The evaporation system, also called EVAP on an automotive vehicle, traps and captures hydrocarbon vapors in the fuel system, which is related to emission control. The EVAP system recovers gas tank vented vapors, along with excess vapors expelled during engine running and refueling. If the hydrocarbon vapors do not remain contained and recycled, they can leak to the atmosphere, contributing to ozone pollution. A smog check, or emission control inspection, along with a code scanner, can determine a small or large EVAP system leak. A vehicle owner can use a smoke machine to pin-point the exact location of the leak and make the repair himself.
Things You'll Need
Code scanner (optional)
Trouble code book (optional)
Take your vehicle to a certified auto repair facility and have a technician hook up a code scanner to your vehicle. He will confirm that you have an EVAP emission control leak by looking up the trouble code. You can rent a code scanner from an auto parts store and perform your own scanner check. Hook up the code scanner to the universal jack under the dashboard and start the engine. If you find a trouble code displayed on the screen, write it down and look up the number in a trouble code book.
Place the vehicle transmission in "Park" for an automatic, and "Neutral" for a standard. Apply the emergency brake and raise the hood. Use a floor jack to lift the vehicle at both ends and place two jack stands under the front chassis frame, and two more under the rear frame. Slide under the vehicle, and check the fuel vapor vent hose that exits the fuel tank and runs along the chassis to the engine. The hose should have no cracks or sharp bends in it. Check the mounting bracket locations for scuffing or chaffing.

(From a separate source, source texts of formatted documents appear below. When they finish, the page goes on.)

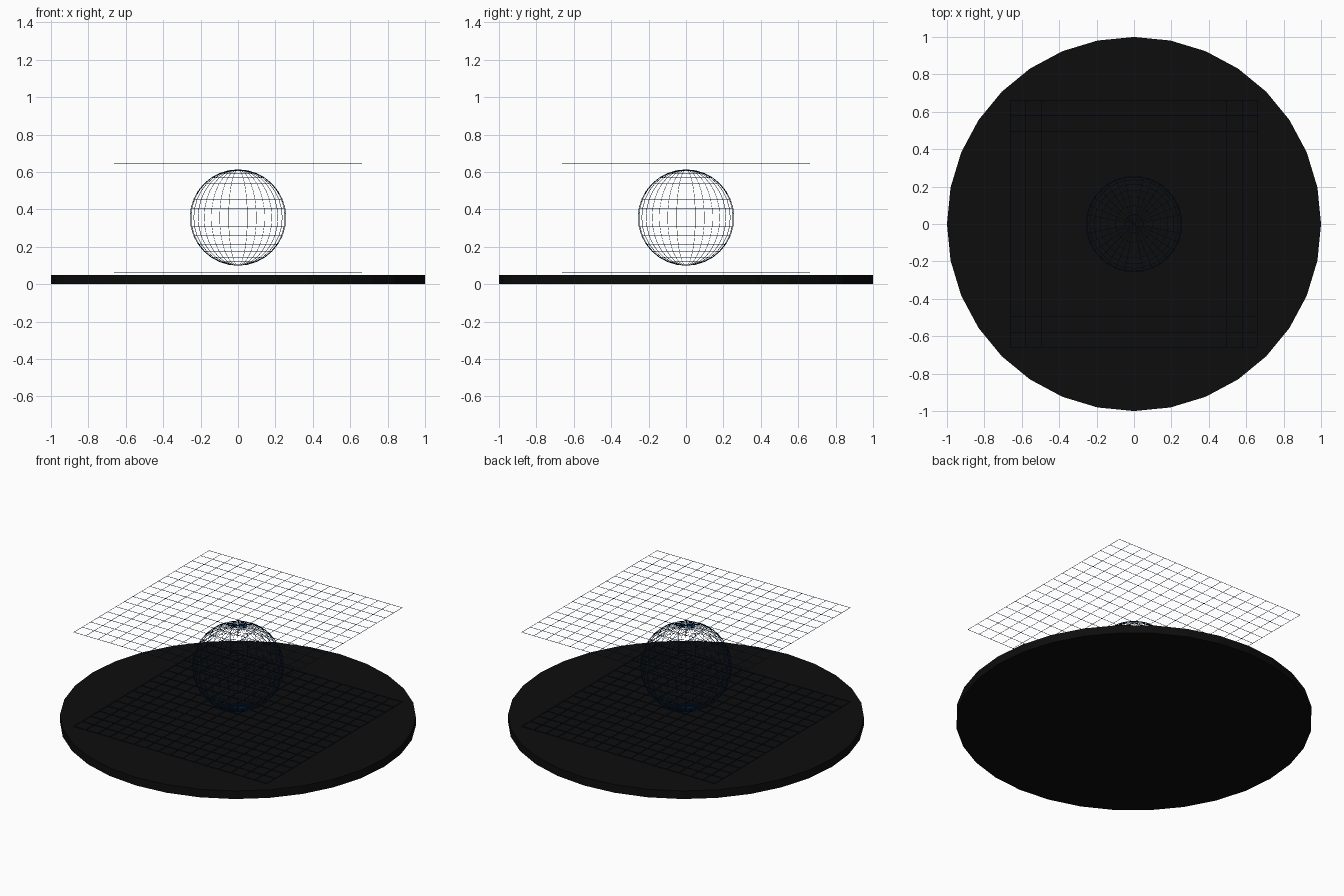
import bpy

if "Cube" in bpy.data.objects:
    bpy.data.objects.remove(bpy.data.objects["Cube"])

WIRE = 0.0028


def material(name, color):
    mat = bpy.data.materials.new(name)
    mat.diffuse_color = color
    mat.use_nodes = True
    mat.node_tree.nodes["Principled BSDF"].inputs["Base Color"].default_value = mat.diffuse_color
    return mat


black = material("black", (0.004, 0.004, 0.004, 1))
navy = material("navy", (0.0, 0.018, 0.07, 1))


def finish(name, mat):
    obj = bpy.context.object
    obj.name = name
    obj.data.materials.append(mat)
    return obj


def make_wire(obj):
    mod = obj.modifiers.new("wire", 'WIREFRAME')
    mod.thickness = WIRE
    mod.offset = 0
    mod.use_even_offset = False
    mod.use_boundary = True
    mod.use_replace = True


# Round base plate
bpy.ops.mesh.primitive_cylinder_add(vertices=32, radius=1, depth=0.05, location=(0, 0, 0.025))
finish("base_disc", black)

# Square wire lattices below and above the globe
for name, z in (("lower_grid", 0.06), ("upper_grid", 0.644)):
    bpy.ops.mesh.primitive_grid_add(x_subdivisions=16, y_subdivisions=16, size=1.325, location=(0, 0, z))
    make_wire(finish(name, navy))

# Wire globe floating between the grids
bpy.ops.mesh.primitive_uv_sphere_add(segments=32, ring_count=16, radius=0.256, location=(0, 0, 0.356))
make_wire(finish("wire_globe", navy))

Refer to your owner's repair manual for the location of your EVAP system inside the engine compartment. Look for the charcoal canister, vent cap, vent solenoid, purge flow valve and EGR valve. Find the two small plastic lines that form a double port and attach near the vent cap. Remove the double port valve by pulling it off the nipples, which will leave two small holes in the port body. Attach an adapter cone, with hose, from a smoke machine to the top port hole, which should be the vacuum or intake manifold line.
Wedge a screwdriver in the throttle linkage to keep the throttle open. Turn on the smoke machine and let it pressurize the system for 2 to 3 minutes. If you see smoke coming out of the cold air intake hose, it means the system has pressurized. Use a strong flashlight to look at all the hoses, both large and thin, connected to the intake side of the emission control system. Check for small streams of white smoke coming from the hose connections and cracks in the hose. Once you find a leak, mark the hose with a piece of masking tape, so you can replace the hose.
Turn off the smoke machine and place the adapter cone into the lower double port hole. Turn the machine on and let the system pressurize. The lower port line will lead to the charcoal canister, so look for leaks in the line going to it and the connection points. Ignore the small amount of smoke emanating from the top of the vent cap -- this will be normal. Check high and low, all hoses, lines and connections. Tape any leaking hose with masking tape to identify the source of the leak. When finished, remove the smoke machine adaptor and hose and replug the double port back into the nipple connection.
Tips & Warnings
Many fuel tanks operate on as little as 2 psi pressure; always make sure the gas cap is fully tightened, to keep fuel vapors from escaping. A loose fuel cap can also trigger a trouble light, relative to the EVAP emission control system.